Although one day this app could be available to non-English native speakers, we’re keeping in mind that we are marketing directly to parents who only speak English and want their children to be able to expand into multilingualism. As a result of this, the similar languages cater heavily to English-like languages; specifically, we’ve selected German, Dutch, and Swedish. The Germanic languages are quite diverse, and there are officially at least 47 of them, but the most prominent ones are German, English, Dutch, and Swedish; this pulls from both the Northern Germanic languages and the Western Germanic languages. Through this, we hope that this track offers the simplest transfer of knowledge from one language to another, and, as a result, lets the parents maximize the number of languages their children can gain fluency in later in their lives.
The third and final track offered by our group is a “diverse” track - by diverse, we do not mean non-Eurocentric. Rather, we intend to pick languages that differ highly from each other. In this case, parents should choose the diverse track if they are trying to maximally cover their ground, in a sense; participants of this track are most likely to be able to live anywhere in the world, because somewhere nearby there’s a native language that we’re instilling in them from an early age.
The diverse track consists of Spanish, Mandarin, Hindu, and Finnish. With this, we’re hitting vastly different parts of the globe, but ensuring there are very few parts of the globe not covered by the education we can try to train our participants to remember.
Some of the feedback we received from our experts included that passive use cases are helpful, but adding an interactive element can help maintain long term use of the app, and therefore strengthen the benefits gained from using it. Here are some examples of what a toddler could see and interact with during the ‘active learning’ portion of their training. In both cases, there are words spoken from the phone by a native speaker of the language which will map directly to the images on the screen. This word-picture association can help the toddlers internalize the phonemes and meanings while simultaneously maintaining interest.
Passive Learning Section
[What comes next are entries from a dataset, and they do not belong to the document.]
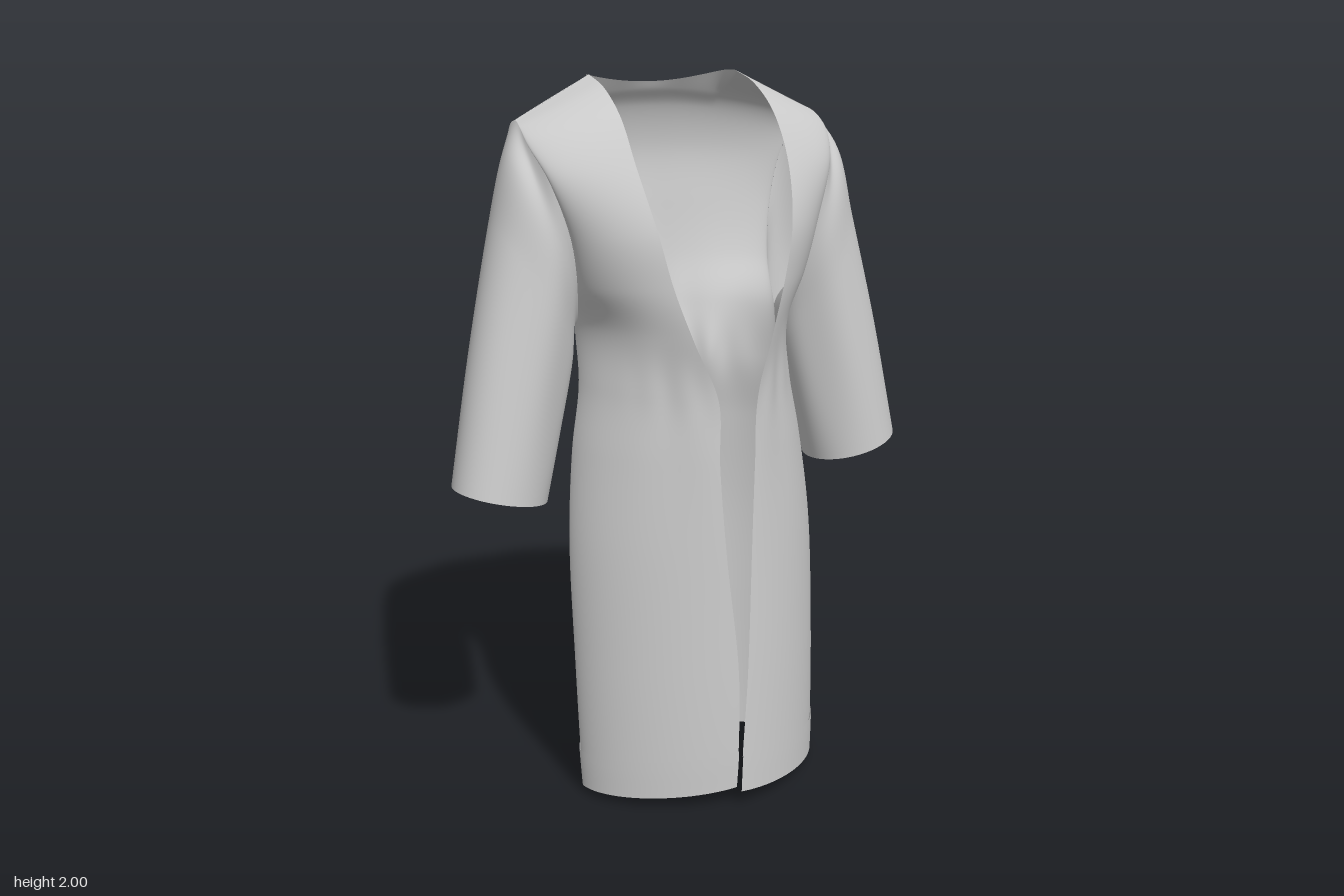
import * as THREE from 'three';

// Height rows from hem to shoulder:
// front y, side y, back y, left edge x, right edge x, edge z, front side x, z, back side x, z, back centre z
const ROWS = [
  [0.05, 0.02, 0.0, 0.0, 0.0, 0.33, 0.362, 0.05, 0.362, 0.05, -0.21],
  [0.155, 0.125, 0.1, 0.005, -0.005, 0.328, 0.367, 0.045, 0.367, 0.045, -0.217],
  [0.4, 0.4, 0.4, 0.025, -0.005, 0.317, 0.372, 0.03, 0.372, 0.03, -0.235],
  [0.75, 0.75, 0.75, 0.045, 0.03, 0.295, 0.37, 0, 0.37, 0, -0.246],
  [1.0, 1.0, 1.0, 0.06, 0.045, 0.278, 0.345, -0.03, 0.345, -0.03, -0.228],
  [1.17, 1.18, 1.18, 0.07, 0.045, 0.268, 0.314, -0.05, 0.314, -0.05, -0.208],
  [1.34, 1.34, 1.34, 0.125, 0.11, 0.25, 0.31, -0.08, 0.31, -0.08, -0.255],
  [1.48, 1.46, 1.47, 0.175, 0.155, 0.225, 0.336, 0.01, 0.34, -0.18, -0.292],
  [1.62, 1.6, 1.62, 0.21, 0.185, 0.196, 0.367, 0.045, 0.37, -0.228, -0.318],
  [1.78, 1.75, 1.78, 0.235, 0.21, 0.12, 0.418, 0.03, 0.405, -0.235, -0.333],
  [1.9, 1.835, 1.9, 0.235, 0.215, 0.035, 0.447, -0.04, 0.437, -0.21, -0.305],
  [1.97, 1.875, 1.95, 0.228, 0.218, -0.065, 0.447, -0.095, 0.444, -0.178, -0.27],
  [2.0, 1.89, 1.97, 0.22, 0.22, -0.165, 0.443, -0.14, 0.443, -0.14, -0.245],
];
const UNDERARM = 6, TOP = ROWS.length - 1, NECK = 0.22;
const HEM = 1 / TOP;
const lerp = THREE.MathUtils.lerp;

const material = new THREE.MeshStandardMaterial({ color: 0xcccccc, side: THREE.DoubleSide });

// Surface mesh through a grid of points: fn(u) gives a column, column(v) a point
function sheet(name, fn, nu, nv) {
  const pos = [], index = [];
  for (let i = 0; i <= nu; i++) {
    const column = fn(i / nu);
    for (let j = 0; j <= nv; j++) pos.push(...column(j / nv).toArray());
  }
  for (let i = 0; i < nu; i++) for (let j = 0; j < nv; j++) {
    const a = i * (nv + 1) + j, b = a + nv + 1;
    index.push(a, b, a + 1, b, b + 1, a + 1);
  }
  const geo = new THREE.BufferGeometry();
  geo.setAttribute('position', new THREE.Float32BufferAttribute(pos, 3));
  geo.setIndex(index);
  geo.computeVertexNormals();
  const mesh = new THREE.Mesh(geo, material);
  mesh.name = name;
  return mesh;
}

// Gathers around the waist, fading out at the side seams
function gather(p) {
  const r2 = p.x * p.x + p.z * p.z;
  const a = Math.atan2(Math.abs(p.x), Math.abs(p.z));
  const fade = (p.z * p.z) / r2 * (p.z < 0 ? 1 : 0.3);
  const wide = Math.exp(-(((p.y - 1.2) / 0.27) ** 2));
  const tight = Math.exp(-(((p.y - 1.2) / 0.07) ** 2));
  const d = -fade * (0.05 * wide * Math.cos(9 * a) + 0.045 * tight * Math.cos(18 * a));
  p.x *= 1 + d * 0.4;
  p.z *= 1 + d;
  return p;
}

// Front panel key point: s runs from the opening edge to the side
function frontPoint(row, s, side) {
  const [yF, yS, , xl, xr, ze, xa, za] = row;
  const u0 = (side > 0 ? xl : xr) / xa;
  const u = Math.sin(lerp(Math.asin(u0), Math.PI / 2, s));
  const bow = w => Math.pow(Math.max(0, 1 - Math.abs(w) ** 1.65), 0.6);
  const k = bow(u) / bow(u0);
  const under = side > 0 ? 0 : -0.03 * (1 - s) * Math.max(0, 1 - yF / 0.9);
  return new THREE.Vector3(side * u * xa, lerp(yF, yS, (u - u0) / (1 - u0)), za + (ze - za) * k + under);
}

// Back panel key point: s runs from -1 (right side) to 1 (left side)
function backPoint(row, s) {
  const [, yS, yB, , , , , , xa, za, zb] = row;
  const u = Math.sin(Math.abs(s) * Math.PI / 2), x = u * xa;
  let y = lerp(yB, yS, u * u);
  let z = za + (zb - za) * Math.pow(Math.max(0, 1 - u ** 2.3), 0.8);
  if (row === ROWS[TOP]) { // neckline, then shoulder seam
    const n = Math.min(1, x / NECK), t = Math.max(0, (x - NECK) / (xa - NECK));
    y = t > 0 ? lerp(2.0, yS, t) : lerp(yB, 2.0, n * n);
    z = t > 0 ? lerp(-0.165, za, t) : -0.165 - 0.08 * Math.pow(1 - n ** 3, 1 / 3);
  } else if (yB > 1.3) z += 0.014 * Math.exp(-((x / 0.1) ** 2)); // hollow along the spine
  return new THREE.Vector3(Math.sign(s) * x, y, z);
}

// Vertical column of cloth through the rows, between v0 and v1
const column = (point, v0, v1, outset = 1) => {
  const curve = new THREE.CatmullRomCurve3(ROWS.map(point));
  return v => {
    const p = gather(curve.getPoint(lerp(v0, v1, v)));
    p.x *= outset;
    p.z *= outset;
    return p;
  };
};

// Sleeve lofted from the armhole to the cuff; the right one swings further forward
function sleeve(name, side) {
  const loop = [];
  for (let i = UNDERARM; i <= TOP; i++) loop.push(frontPoint(ROWS[i], 1, 1));
  for (let i = TOP - 1; i > UNDERARM; i--) loop.push(backPoint(ROWS[i], 1));
  const armhole = new THREE.CatmullRomCurve3(loop, true);
  const swing = side > 0 ? 0 : 1;
  // centre x, y, z; half-axis x, y, z; depth radius
  const rings = [
    [0.409, 1.555, -0.092, 0.086, 0.24, 0, 0.139],
    [0.437, 1.43, -0.088 + swing * 0.007, 0.104, 0.19, 0, 0.138],
    [0.5, 1.17, -0.074 + swing * 0.02, 0.123, 0.115, swing * 0.01, 0.136 - swing * 0.006],
    [0.559, 0.907, -0.064 + swing * 0.036, 0.136, 0.035, swing * 0.02, 0.138 - swing * 0.012],
  ];
  return sheet(name, t => {
    const a = t * Math.PI * 2, c = -Math.cos(a), s = Math.sin(a);
    const keys = [armhole.getPoint(t % 1)];
    for (const [x, y, z, hx, hy, hz, rz] of rings) {
      keys.push(new THREE.Vector3(x + c * hx, y + c * hy, z + c * hz + s * rz));
    }
    const curve = new THREE.CatmullRomCurve3(keys);
    return v => {
      const p = curve.getPoint(v);
      // soft folds below the underarm
      p.z += 0.006 * Math.sin(v * Math.PI) * Math.sin(a * 5) * (1 - c) / 2;
      p.x *= side;
      return p;
    };
  }, 64, 40);
}

export function createModel() {
  const robe = new THREE.Group();
  robe.name = 'robe';

  // Back panel and its hem band
  const back = (v0, v1, o) => u => column(r => backPoint(r, u * 2 - 1), v0, v1, o);
  robe.add(sheet('backPanel', back(HEM, 1), 120, 120));
  robe.add(sheet('backHem', back(0, HEM * 1.03, 1.01), 120, 6));

  // Front panels, hem bands and sleeves on each side
  for (const [label, side] of [['left', 1], ['right', -1]]) {
    const front = (v0, v1, o) => u => column(r => frontPoint(r, u, side), v0, v1, o);
    robe.add(sheet(label + 'FrontPanel', front(HEM, 1), 48, 120));
    robe.add(sheet(label + 'FrontHem', front(0, HEM * 1.03, 1.01), 48, 6));
    robe.add(sleeve(label + 'Sleeve', side));
  }
  return robe;
}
We still aim to allow for gradual diffusion of information by playing tapes of conversations in languages associated with the babies’ chosen track; we have opted to group this into a passive learning environment, such as while a baby or toddler is in a car or otherwise awake, but not actively focusing on something else.
Together, we hope these two types of learning can instill the phonemes deep in their language centers so that learning these languages later in life are much easier than usual.
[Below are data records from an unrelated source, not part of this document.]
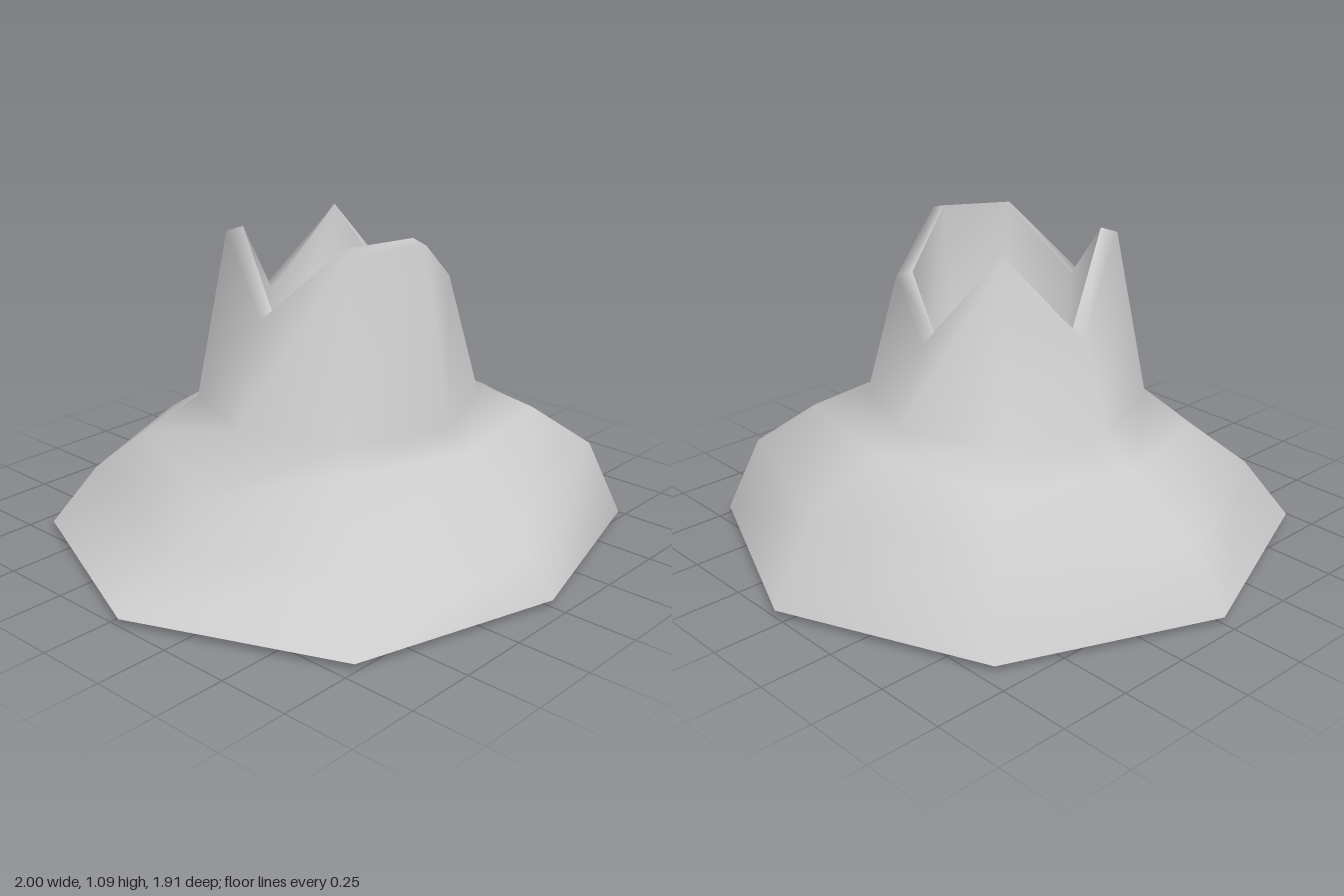
import * as THREE from 'three';

const SIDES = 8;
const CENTRE_Z = 0.04;

// Each ring lists radius and height for eight columns, starting at +x and turning towards +z.
// A single number means the same value in every column.
const at = (v, k) => (Array.isArray(v) ? v[k % SIDES] : v);

const rimHeight = [0.77, 0.92, 1.09, 1.08, 0.85, 1.08, 0.80, 1.08];
const base = { r: [1, 1, 0.91, 1, 1, 1, 1, 1], y: 0.025 };
const lowerSlope = {
  r: [0.84, 0.88, 0.80, 0.75, 0.77, 0.84, 0.87, 0.84],
  y: [0.30, 0.29, 0.15, 0.18, 0.16, 0.23, 0.22, 0.31],
};
const upperSlope = {
  r: [0.58, 0.67, 0.55, 0.55, 0.65, 0.65, 0.60, 0.68],
  y: [0.43, 0.43, 0.42, 0.42, 0.31, 0.37, 0.39, 0.42],
};
const shoulder = { r: 0.48, y: 0.49 };
const outerRim = { r: 0.37, y: rimHeight.map((h) => h - 0.015) };
const innerRim = { r: 0.315, y: rimHeight };

// Joins successive rings into one smooth surface.
function loft(rings) {
  const positions = [];
  const index = [];
  rings.forEach(({ r, y }) => {
    for (let k = 0; k < SIDES; k++) {
      const a = (k / SIDES) * Math.PI * 2;
      positions.push(at(r, k) * Math.cos(a), at(y, k), CENTRE_Z + at(r, k) * Math.sin(a));
    }
  });
  for (let i = 0; i < rings.length - 1; i++) {
    for (let k = 0; k < SIDES; k++) {
      const n = (k + 1) % SIDES;
      const a = i * SIDES + k, b = i * SIDES + n;
      const c = a + SIDES, d = b + SIDES;
      index.push(a, c, b, b, c, d);
    }
  }
  const geometry = new THREE.BufferGeometry();
  geometry.setAttribute('position', new THREE.Float32BufferAttribute(positions, 3));
  geometry.setIndex(index);
  geometry.computeVertexNormals();
  return geometry;
}

export function createModel() {
  const group = new THREE.Group();
  group.name = 'volcano';
  const material = new THREE.MeshStandardMaterial({ color: 0xcccccc });

  const add = (name, rings) => {
    const mesh = new THREE.Mesh(loft(rings), material);
    mesh.name = name;
    group.add(mesh);
  };

  // Rugged flanks up to the jagged rim
  add('slopes', [base, lowerSlope, upperSlope, shoulder, outerRim, innerRim]);
  // Hollow inside the rim, closed by a shallow floor
  add('crater', [innerRim, { r: 0.28, y: 0.52 }, { r: 0.001, y: 0.5 }]);
  // Slightly bulging bottom
  add('underside', [{ r: 0.001, y: 0 }, { r: 0.4, y: 0 }, base]);

  return group;
}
Our first progress report page will be categorized by language. This way, you can see how much French or Mandarin etc. your baby is being exposed to. It will show the percent of global phonemes learned (total unique phonemes from non-English languages), percent of new phonemes learned from the specific language you are looking at, and the percent of new vocabulary words your child has encountered during the interactive teaching sessions.
Additionally, there will be a world map page, which will highlight regions you are learning languages from and will slowly start to color the whole map a different color with the more training the infant goes through. Once each region’s phonemes are partially or fully encountered, the map region will become more opaque. This is a fun way for parents to stay engaged and keep track of their own progress and effectiveness as teachers.
Overall, we are excited to have a more clearly defined project path and to further develop this idea in the Foundry Phase II assignment.